John Vliet Lindsay, a New York City native, was the son of an investment banker. He was a history graduate of Yale University, where he received a law degree in 1948. He served in the Navy during World War II and participated in the invasions of Sicily and the Philippines.

At Yale law school, he became a follower of Herbert Brownell Jr., a New York lawyer and Republican Party activist who became attorney general under President Dwight D. Eisenhower in 1953. Through a Brownell connection, Mr. Lindsay began practicing law in a Wall Street law firm. He also became a board member of the New York Young Republican Club and a founding member of the Youth for Eisenhower crusade.

Brownell made Mr. Lindsay his executive assistant in 1955, and the future mayor's move to Washington gave him a prominent role in shaping legislation affecting civil rights and immigration, particularly after the Hungarian uprising in 1956.

He was instrumental in using the McCarran-Walter Immigration Act, which often excluded immigrants, to get 33,000 Hungarian refugees to the United States under the act's parole section.

Mr. Lindsay resigned in December 1956 to run for Congress and was elected to the Republican-held district despite a strong Democratic challenge.

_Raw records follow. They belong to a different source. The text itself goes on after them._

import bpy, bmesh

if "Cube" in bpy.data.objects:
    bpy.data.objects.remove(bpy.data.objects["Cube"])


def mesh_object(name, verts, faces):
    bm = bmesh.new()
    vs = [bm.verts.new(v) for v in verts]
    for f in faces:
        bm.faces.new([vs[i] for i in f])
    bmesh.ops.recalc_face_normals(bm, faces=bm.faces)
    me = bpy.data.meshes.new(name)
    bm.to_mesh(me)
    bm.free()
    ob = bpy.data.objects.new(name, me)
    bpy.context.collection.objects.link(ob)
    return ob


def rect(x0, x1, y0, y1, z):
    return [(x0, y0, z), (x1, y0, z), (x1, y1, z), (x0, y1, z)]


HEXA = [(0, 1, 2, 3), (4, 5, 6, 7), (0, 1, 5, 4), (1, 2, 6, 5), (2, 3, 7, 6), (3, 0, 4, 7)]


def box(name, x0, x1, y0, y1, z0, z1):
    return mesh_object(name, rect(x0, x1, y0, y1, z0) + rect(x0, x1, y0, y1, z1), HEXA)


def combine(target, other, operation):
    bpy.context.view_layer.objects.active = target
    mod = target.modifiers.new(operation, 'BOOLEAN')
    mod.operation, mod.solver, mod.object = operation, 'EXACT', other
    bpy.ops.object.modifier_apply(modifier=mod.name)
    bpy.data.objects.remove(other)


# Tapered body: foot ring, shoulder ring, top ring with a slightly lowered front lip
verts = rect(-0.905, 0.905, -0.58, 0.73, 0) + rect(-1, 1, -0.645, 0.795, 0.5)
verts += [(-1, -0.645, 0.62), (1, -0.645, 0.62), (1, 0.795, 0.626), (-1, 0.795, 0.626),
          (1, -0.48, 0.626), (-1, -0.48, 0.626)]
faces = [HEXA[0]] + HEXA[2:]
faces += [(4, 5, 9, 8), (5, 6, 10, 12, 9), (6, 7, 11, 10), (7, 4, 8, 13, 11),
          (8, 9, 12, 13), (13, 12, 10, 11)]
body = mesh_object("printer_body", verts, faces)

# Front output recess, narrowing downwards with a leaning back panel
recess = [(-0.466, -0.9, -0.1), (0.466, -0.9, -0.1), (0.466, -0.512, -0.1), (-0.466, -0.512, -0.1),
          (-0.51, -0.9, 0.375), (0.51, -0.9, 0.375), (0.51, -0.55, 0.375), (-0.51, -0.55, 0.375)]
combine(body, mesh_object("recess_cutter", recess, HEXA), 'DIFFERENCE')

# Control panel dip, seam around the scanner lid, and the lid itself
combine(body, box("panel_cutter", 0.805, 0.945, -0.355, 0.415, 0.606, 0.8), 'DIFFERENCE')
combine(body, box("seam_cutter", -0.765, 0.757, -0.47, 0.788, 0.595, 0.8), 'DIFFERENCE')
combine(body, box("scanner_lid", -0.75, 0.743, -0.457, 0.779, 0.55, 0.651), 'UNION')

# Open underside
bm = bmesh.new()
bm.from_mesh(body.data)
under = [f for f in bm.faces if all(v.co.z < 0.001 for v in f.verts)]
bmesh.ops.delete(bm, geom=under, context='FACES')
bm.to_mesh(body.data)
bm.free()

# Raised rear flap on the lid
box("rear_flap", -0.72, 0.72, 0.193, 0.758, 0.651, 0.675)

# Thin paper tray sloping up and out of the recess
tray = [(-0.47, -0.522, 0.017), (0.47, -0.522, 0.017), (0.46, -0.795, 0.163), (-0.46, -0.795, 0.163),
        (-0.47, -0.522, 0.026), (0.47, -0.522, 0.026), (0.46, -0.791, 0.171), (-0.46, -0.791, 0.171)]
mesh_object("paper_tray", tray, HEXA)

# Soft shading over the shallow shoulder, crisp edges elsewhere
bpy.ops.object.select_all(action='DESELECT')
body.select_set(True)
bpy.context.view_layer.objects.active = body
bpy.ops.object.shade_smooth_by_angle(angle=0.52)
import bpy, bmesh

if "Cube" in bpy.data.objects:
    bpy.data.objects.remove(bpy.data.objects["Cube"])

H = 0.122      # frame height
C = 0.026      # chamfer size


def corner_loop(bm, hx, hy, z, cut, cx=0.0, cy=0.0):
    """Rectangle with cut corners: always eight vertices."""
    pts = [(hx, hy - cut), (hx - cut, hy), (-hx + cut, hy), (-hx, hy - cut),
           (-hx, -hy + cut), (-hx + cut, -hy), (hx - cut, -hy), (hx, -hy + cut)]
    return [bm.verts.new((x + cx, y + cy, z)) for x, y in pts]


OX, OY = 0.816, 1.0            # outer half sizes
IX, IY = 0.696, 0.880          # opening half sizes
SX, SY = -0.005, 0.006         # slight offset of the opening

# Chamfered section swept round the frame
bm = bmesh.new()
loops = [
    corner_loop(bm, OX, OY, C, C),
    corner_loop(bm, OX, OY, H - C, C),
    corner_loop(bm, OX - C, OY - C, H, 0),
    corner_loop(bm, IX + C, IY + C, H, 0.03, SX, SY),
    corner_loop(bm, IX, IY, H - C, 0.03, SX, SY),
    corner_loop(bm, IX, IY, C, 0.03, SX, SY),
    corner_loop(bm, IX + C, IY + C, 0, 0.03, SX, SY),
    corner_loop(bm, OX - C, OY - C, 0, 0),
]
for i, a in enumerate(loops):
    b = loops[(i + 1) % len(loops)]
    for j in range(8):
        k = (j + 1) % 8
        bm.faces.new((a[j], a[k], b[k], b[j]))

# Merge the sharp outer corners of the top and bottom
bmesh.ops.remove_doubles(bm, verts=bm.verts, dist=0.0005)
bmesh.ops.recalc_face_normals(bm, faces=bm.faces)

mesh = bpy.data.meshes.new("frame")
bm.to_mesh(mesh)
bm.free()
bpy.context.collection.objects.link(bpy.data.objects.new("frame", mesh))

From the start, he established himself as a freshman force, typically an oxymoron and one generally frowned on. He publicly criticized elder statesmen and was the sole dissenter on a bill imbuing the postmaster general with the authority to confiscate allegedly obscene mail.

During his second term, Mr. Lindsay sponsored a bill to create a federal, Cabinet-level Department of Urban Affairs.

He declined an invitation to run as the Republican candidate for New York mayor in 1961 and instead became campaign chairman for that election. He also was a delegate to the Republican National Conventions in 1960, 1964 and 1968.

He played down his party affiliation and ran for mayor against an entrenched Democratic Party in 1965, defeating Abraham D. Beame by more than 130,000 votes. It was a race that William F. Buckley Jr., the conservative publisher and a fellow Yalie, also entered in protest of Mr. Lindsay's dismissal of Barry Goldwater's presidential candidacy a year earlier.

After his second term as mayor and flirting with seeking the presidency, Mr. Lindsay practiced law until the early 1990s and was a substitute host of ABC's "Good Morning America" in the 1970s. He wrote two volumes of memoirs and a novel, "The Edge," published by W.W. Norton in 1976.

Survivors include his wife since 1949, Mary Anne Harrison Lindsay of Hilton Head Island; a son, John Jr., of Old Lyme, Conn.; three daughters, Katharine Lake of Darien, Conn., Margaret "Margi" Picotte of Palm Beach, Fla., and Dr. Anne Lindsay of Springfield, Mass.; a brother; and five grandchildren.